This is the main purpose of this paper. We shall look at the effects on the Consumer Price Index when the data used for its compilation is collected at different frequencies. Because such types of de-aggregated data are not available, we examined the impact of varying data collection frequency on the values of the Consumer Price Index using stochastic simulation techniques. We created prices for 60 goods, for 10 different urban areas and for five data collection stages in each urban area, and experimented by applying the CPI methodology 5,000 times at 30 different levels of data collection frequency.
The results of our experimentation confirm that the effects of the frequency of data collection are determinative for the numerical approach to the inflationary pressures on consumers, at least in the context of the methodology presently being used, in which the prices of most goods are collected on a monthly or, at best, fortnightly basis. Our results point to a decrease of 11% in the percentage change of the Consumer Price Index for a period of 365 days when there is only one data collection in a period of 30 days. Our conclusions clearly show the necessity for Consumer Price Indices, in the immediate future, to be calculated – if not on a weekly basis – then at least a fortnightly one.

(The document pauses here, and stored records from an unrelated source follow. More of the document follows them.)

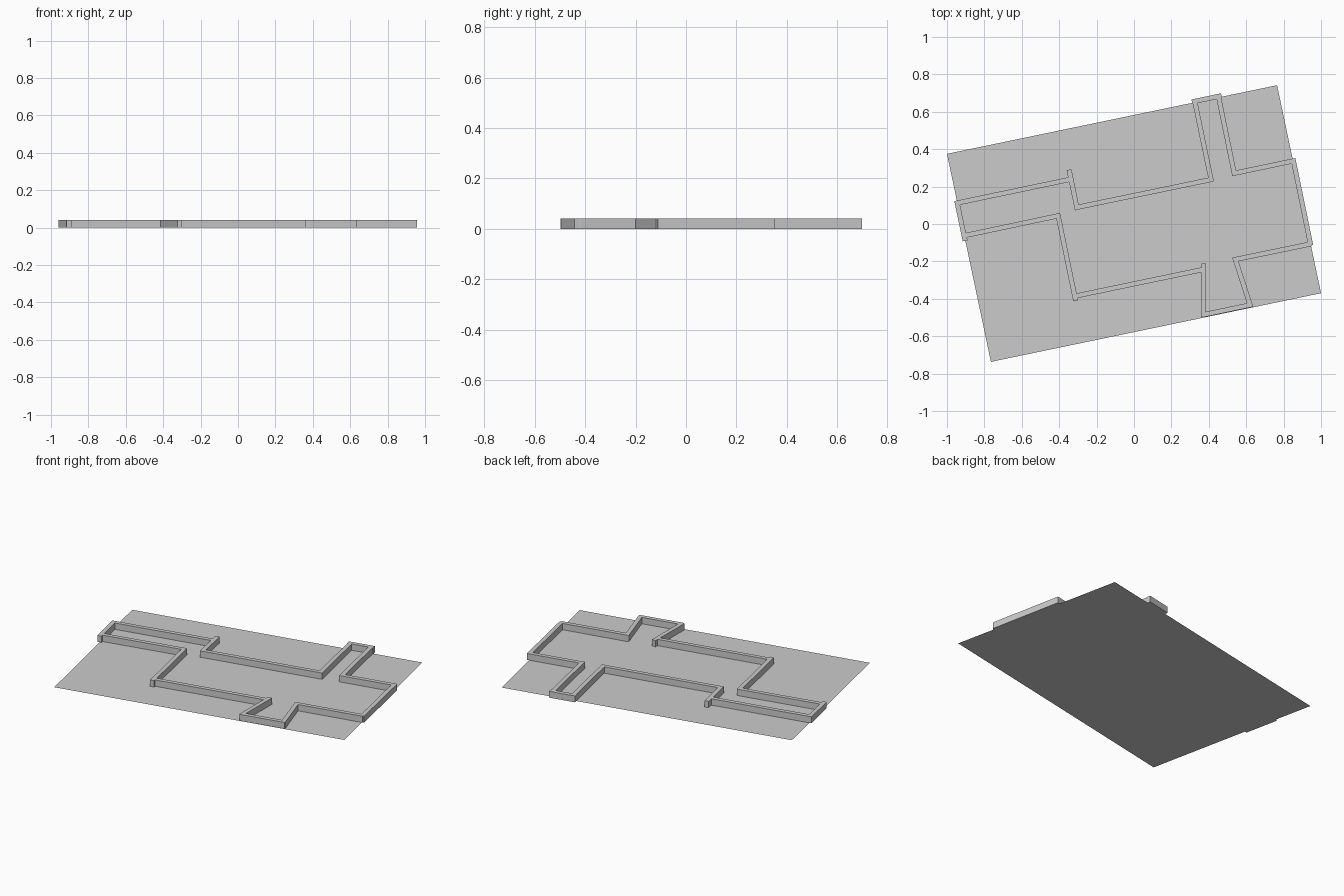
import bpy
from math import atan2, hypot

if "Cube" in bpy.data.objects:
    bpy.data.objects.remove(bpy.data.objects["Cube"])

WALL_T = 0.026
WALL_H = 0.04


def make_mesh(name, verts, faces):
    mesh = bpy.data.meshes.new(name)
    mesh.from_pydata(verts, [], faces)
    mesh.update()
    obj = bpy.data.objects.new(name, mesh)
    bpy.context.collection.objects.link(obj)
    return obj


def wall(name, start, end):
    """Straight box wall standing on the floor along a centre line."""
    (x0, y0), (x1, y1) = start, end
    bpy.ops.mesh.primitive_cube_add(
        size=1, location=((x0 + x1) / 2, (y0 + y1) / 2, WALL_H / 2),
        rotation=(0, 0, atan2(y1 - y0, x1 - x0)))
    obj = bpy.context.object
    obj.name = name
    obj.scale = (hypot(x1 - x0, y1 - y0), WALL_T, WALL_H)


# Thin floor sheet, turned on the ground
make_mesh("floor",
          [(-0.765, -0.737, 0), (1, -0.37, 0), (0.765, 0.742, 0), (-1, 0.375, 0)],
          [(0, 1, 2, 3)])

# Left corridor
wall("corridor_end_wall", (-0.948, 0.125), (-0.903, -0.09))
wall("corridor_upper_wall", (-0.947, 0.112), (-0.345, 0.238))
wall("corridor_stub_wall", (-0.347, 0.29), (-0.303, 0.075))
wall("corridor_lower_wall", (-0.905, -0.062), (-0.405, 0.044))

# Upper side with the narrow nook
wall("hall_upper_wall", (-0.31, 0.088), (0.424, 0.240))
wall("nook_left_wall", (0.413, 0.232), (0.324, 0.66))
wall("nook_end_wall", (0.31, 0.653), (0.468, 0.686))
wall("nook_right_wall", (0.450, 0.69), (0.538, 0.26))

# Right room
wall("room_upper_wall", (0.525, 0.269), (0.855, 0.338))
wall("room_right_wall", (0.85, 0.35), (0.945, -0.114))
wall("room_lower_wall", (0.948, -0.106), (0.53, -0.192))

# Slanted porch
wall("porch_slanted_wall", (0.538, -0.178), (0.623, -0.44))
wall("porch_end_wall", (0.633, -0.43), (0.367, -0.486))
wall("porch_left_wall", (0.373, -0.212), (0.370, -0.497))

# Lower side of the hall
wall("hall_lower_wall", (0.37, -0.243), (-0.312, -0.385))
wall("hall_left_wall", (-0.312, -0.41), (-0.408, 0.056))
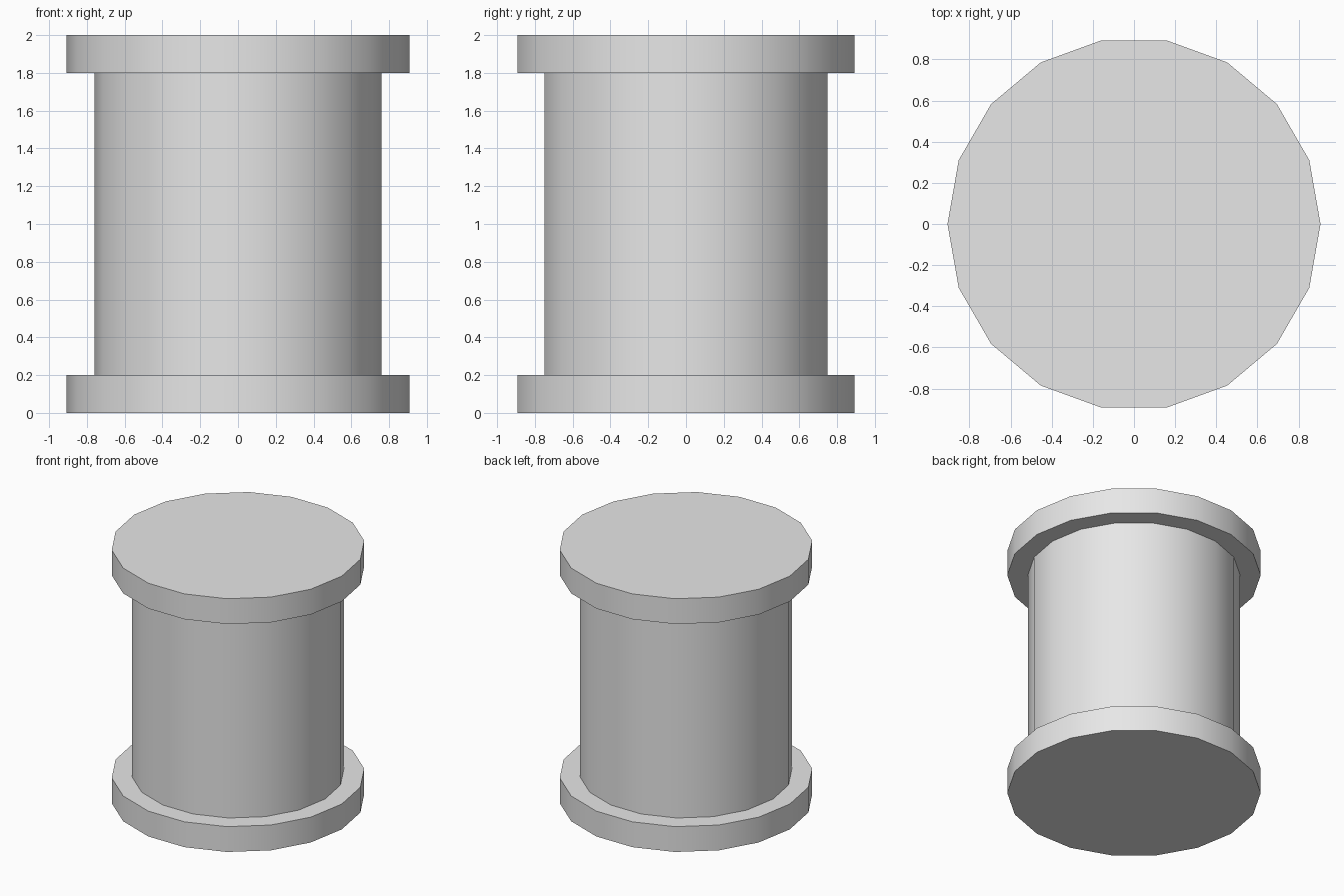
import bpy
import math

SIDES = 18

cube = bpy.data.objects.get("Cube")
if cube:
    bpy.data.objects.remove(cube, do_unlink=True)

# One plain grey for the whole model
grey = bpy.data.materials.new("light_grey")
grey.use_nodes = True
colour = (0.8, 0.8, 0.8, 1.0)
grey.diffuse_color = colour
grey.node_tree.nodes["Principled BSDF"].inputs["Base Color"].default_value = colour


def drum(name, radius, bottom, top, caps):
    """Upright faceted cylinder with a corner on the x axis."""
    bpy.ops.mesh.primitive_cylinder_add(
        vertices=SIDES, radius=radius, depth=top - bottom,
        end_fill_type=caps, location=(0, 0, (bottom + top) / 2))
    obj = bpy.context.object
    obj.name = name
    # Put a corner, not a flat side, on the x axis
    obj.rotation_euler.z = math.pi / 2
    bpy.ops.object.transform_apply(location=False, rotation=True, scale=False)
    obj.data.materials.append(grey)
    bpy.ops.object.shade_smooth_by_angle(angle=math.radians(30))
    return obj


# Base and top flanges, with the open barrel between them
drum("bottom_flange", 0.907, 0.0, 0.2, 'NGON')
drum("top_flange", 0.907, 1.8, 2.0, 'NGON')
drum("barrel", 0.76, 0.2, 1.8, 'NOTHING')
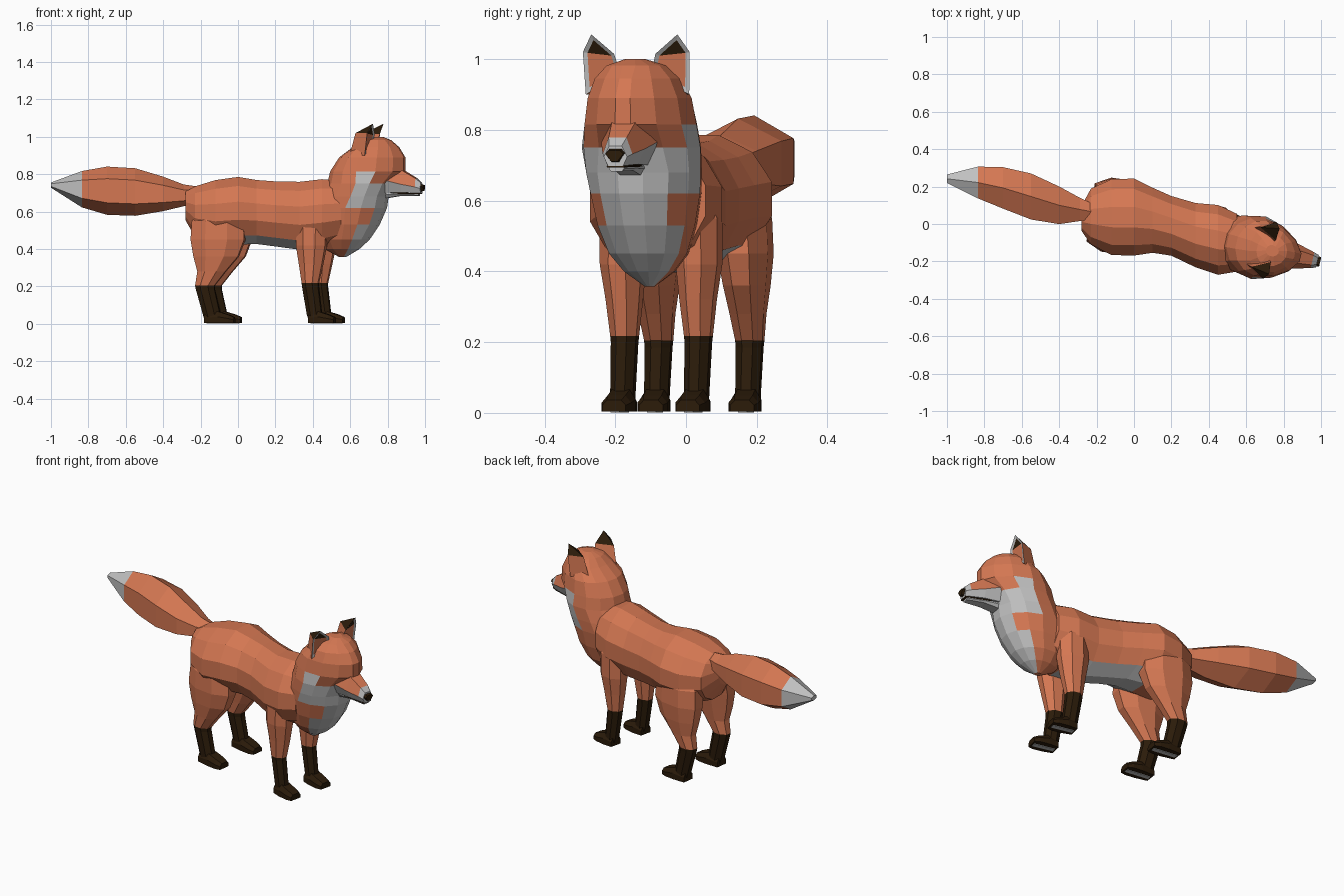
import bpy, bmesh, math
from mathutils import Vector

if "Cube" in bpy.data.objects:
    bpy.data.objects.remove(bpy.data.objects["Cube"])


def material(name, color):
    m = bpy.data.materials.new(name)
    m.diffuse_color = (*color, 1)
    m.use_nodes = True
    m.node_tree.nodes["Principled BSDF"].inputs["Base Color"].default_value = m.diffuse_color
    return m


MATS = [material("orange fur", (0.66, 0.185, 0.085)),
        material("pale fur", (0.53, 0.53, 0.53)),
        material("dark brown fur", (0.024, 0.011, 0.003))]
ORANGE, PALE, DARK = 0, 1, 2


def frame(ox, oy, degrees):
    """Map local (forward, sideways, height) into the world."""
    a = math.radians(degrees)
    c, s = math.cos(a), math.sin(a)
    return lambda u, v, z: Vector((ox + u * c - v * s, oy + u * s + v * c, z))


def loft(name, rings, rule, post=None):
    """Skin a list of equal rings, cap the ends, colour faces by a rule."""
    bm = bmesh.new()
    rows = [[bm.verts.new(p) for p in r] for r in rings]
    n = len(rows[0])
    for a, b in zip(rows, rows[1:]):
        for i in range(n):
            j = (i + 1) % n
            bm.faces.new((a[i], a[j], b[j], b[i]))
    bm.faces.new(rows[0])
    bm.faces.new(rows[-1])
    bmesh.ops.remove_doubles(bm, verts=bm.verts, dist=1e-4)
    bmesh.ops.recalc_face_normals(bm, faces=bm.faces)
    bm.normal_update()
    for f in bm.faces:
        f.material_index = rule(f.calc_center_median(), f.normal)
    if post:
        post(bm)
    me = bpy.data.meshes.new(name)
    bm.to_mesh(me)
    bm.free()
    for m in MATS:
        me.materials.append(m)
    ob = bpy.data.objects.new(name, me)
    bpy.context.collection.objects.link(ob)
    return ob


def circle(n, offset=0.0):
    return [(math.cos(t), math.sin(t)) for t in
            (2 * math.pi * (i + offset) / n for i in range(n))]


def tube(sections, n, offset):
    """Rings across x from rows of x, y, z, half width, half height."""
    return [[Vector((x, y + ry * c, z + rz * s)) for c, s in circle(n, offset)]
            for x, y, z, ry, rz in sections]


# Torso
loft("torso", tube([
    (-.28, .03, .63, .07, .08), (-.23, .04, .60, .155, .14),
    (-.12, .037, .595, .21, .18), (0, .037, .605, .213, .187),
    (.1, .02, .598, .18, .177), (.2, -.01, .588, .165, .18),
    (.33, -.06, .578, .178, .188), (.45, -.085, .59, .193, .19),
    (.55, -.10, .60, .16, .17)], 12, .5),
    lambda c, n: PALE if n.z < -.8 and -.05 < c.x < .4 else ORANGE)

# Tail with pale tip
loft("tail", tube([
    (-.22, .065, .69, .05, .045), (-.29, .078, .687, .072, .058),
    (-.40, .10, .695, .116, .092), (-.55, .147, .705, .142, .127),
    (-.70, .193, .712, .128, .129), (-.835, .222, .72, .098, .097),
    (-1.0, .242, .742, .026, .014)], 6, .5),
    lambda c, n: PALE if c.x < -.84 else ORANGE)

# Head, mane and chest: horizontal slices of z, back, front, half width, widest
HEAD = frame(.55, -.10, -13)
SLICES = [(.358, -.01, .03, .015, .01), (.40, -.09, .10, .072, .02),
          (.45, -.13, .155, .112, .03), (.53, -.14, .21, .140, .05),
          (.62, -.135, .25, .157, .06), (.68, -.11, .258, .166, .09),
          (.75, -.07, .285, .172, .12), (.815, -.055, .355, .161, .12),
          (.89, -.005, .355, .149, .13), (.945, .07, .32, .125, .16),
          (.982, .11, .275, .085, .18), (1.0, .16, .23, .03, .19)]


def slice_ring(z, b, f, hw, w):
    """Ellipse that narrows towards the face above the chest."""
    ring = []
    for c, s in circle(14, .5):
        taper = abs(s) ** .3 if c > 0 and .72 < z < .96 else 1
        reach = f - w if c > 0 else w - b
        ring.append(HEAD(w + reach * c, hw * s * taper, z))
    return ring


def head_rule(c, n):
    a = math.radians(-13)
    u = (c.x - .55) * math.cos(a) + (c.y + .10) * math.sin(a)
    if c.z < .63:
        return PALE if u > .06 + (c.z - .4) * .7 else ORANGE
    if c.z < .75:
        return PALE if u > .09 else ORANGE
    return PALE if c.z < .81 and .1 < u < .21 else ORANGE


loft("head_and_chest", [slice_ring(*s) for s in SLICES], head_rule)


# Muzzle
def hexes(rows):
    return [[HEAD(u, v, z) for v, z in ((t, zt), (m, zm), (b, zb),
                                        (-b, zb), (-m, zm), (-t, zt))]
            for u, t, zt, m, zm, b, zb in rows]


loft("muzzle", hexes([
    (.25, .042, .87, .085, .77, .05, .70),
    (.34, .034, .822, .063, .747, .043, .703),
    (.415, .026, .778, .043, .732, .030, .70),
    (.442, .018, .755, .034, .724, .022, .698)]),
    lambda c, n: ORANGE if n.z > .1 and c.x < HEAD(.415, 0, 0).x else PALE)
loft("nose", hexes([
    (.425, .020, .750, .030, .738, .013, .706),
    (.457, .016, .742, .026, .732, .009, .711)]), lambda c, n: DARK)
loft("mouth", hexes([
    (.30, .042, .702, .044, .70, .042, .696),
    (.44, .024, .700, .026, .697, .024, .694)]), lambda c, n: DARK)
loft("lower_jaw", hexes([
    (.24, .042, .699, .042, .69, .03, .67),
    (.33, .036, .698, .036, .692, .026, .685),
    (.43, .022, .696, .022, .69, .016, .683)]), lambda c, n: PALE)


# Ears: dark tips behind, pale rim and hollow in front
def ear(name, side):
    base = [(.185, .045, .96), (.165, .150, .90), (.07, .098, .90)]
    mid = [(.20, .060, 1.015), (.18, .155, 1.02), (.105, .108, 1.02)]
    tip = [(.205, .125, 1.07)] * 3
    pts = [[HEAD(u, v * side, z) for u, v, z in r] for r in (base, mid, tip)]

    def hollow(bm):
        ahead = HEAD(1, 0, 0) - HEAD(0, 0, 0)
        front = [f for f in bm.faces if f.normal.dot(ahead) > .6]
        for f in front:
            f.material_index = DARK if f.calc_center_median().z > 1.02 else ORANGE
        rim = bmesh.ops.inset_region(bm, faces=front, thickness=.012, depth=-.004,
                                     use_even_offset=True)
        for f in rim["faces"]:
            f.material_index = PALE

    loft(name, pts, lambda c, n: DARK if c.z > 1.01 else ORANGE, hollow)


# Legs: slices of z, back, front, sideways offset, half width
HIND = [(.66, -.05, .08, .10, .06), (.55, -.142, .145, .116, .082),
        (.45, -.148, .15, .127, .075), (.36, -.132, .115, .13, .063),
        (.28, -.110, .045, .130, .050), (.205, -.122, -.015, .130, .040),
        (.185, -.118, -.015, .130, .038), (.05, -.08, .015, .130, .035),
        (.015, -.07, .02, .130, .036)]
FORE = [(.64, -.05, .06, .08, .05), (.55, -.08, .09, .105, .068),
        (.42, -.08, .085, .110, .062), (.32, -.065, .065, .107, .050),
        (.218, -.05, .042, .107, .039), (.20, -.048, .042, .107, .037),
        (.05, -.022, .06, .107, .034), (.015, -.01, .065, .107, .035)]


def leg(name, fr, rows, side, toe, dark_z):
    rs = [[fr((b + f) / 2 + (f - b) / 2 * 1.05 * c, side * y + hy * 1.05 * s, z)
           for c, s in circle(8, .5)] for z, b, f, y, hy in rows]
    loft(name + "_leg", rs, lambda c, n: DARK if c.z < dark_z else ORANGE)
    # Paw with a narrow pale pad under it
    heel, y = rows[-1][1], rows[-1][3] * side
    outline = [(-1, 0), (-1, .55), (-.6, 1), (.6, 1), (1, .55), (1, 0)]
    paw = [(heel, .034, .05), (toe - .085, .043, .062),
           (toe - .03, .043, .045), (toe, .034, .032)]
    loft(name + "_paw", [[fr(u, y + w * p, .004 + h * q) for p, q in outline]
                         for u, w, h in paw], lambda c, n: DARK)
    loft(name + "_pad", [[fr(u, y + .013 * p, z) for p, z in
                          ((-1, .001), (1, .001), (1, .005), (-1, .005))]
                         for u in (heel + .01, toe - .01)], lambda c, n: PALE)


HIPS = frame(-.09, .042, -8)
SHOULDERS = frame(.415, -.07, -13)
for label, side in (("left", 1), ("right", -1)):
    ear(label + "_ear", side)
    leg(label + "_hind", HIPS, HIND, side, .09, .2)
    leg(label + "_front", SHOULDERS, FORE, side, .13, .215)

Although numerous studies have been conducted on the effects of time aggregation and systematic sampling in many methodological approaches, we have not come across such applications for the Consumer Price Index. This means we are unable to make relevant references and comparisons which would augment the conclusions of this paper. It should also be noted that the effects of the frequency of data collection on the values of the CPI are not combined with other impacts on the Consumer Price Index such as Consumer Price Index Bias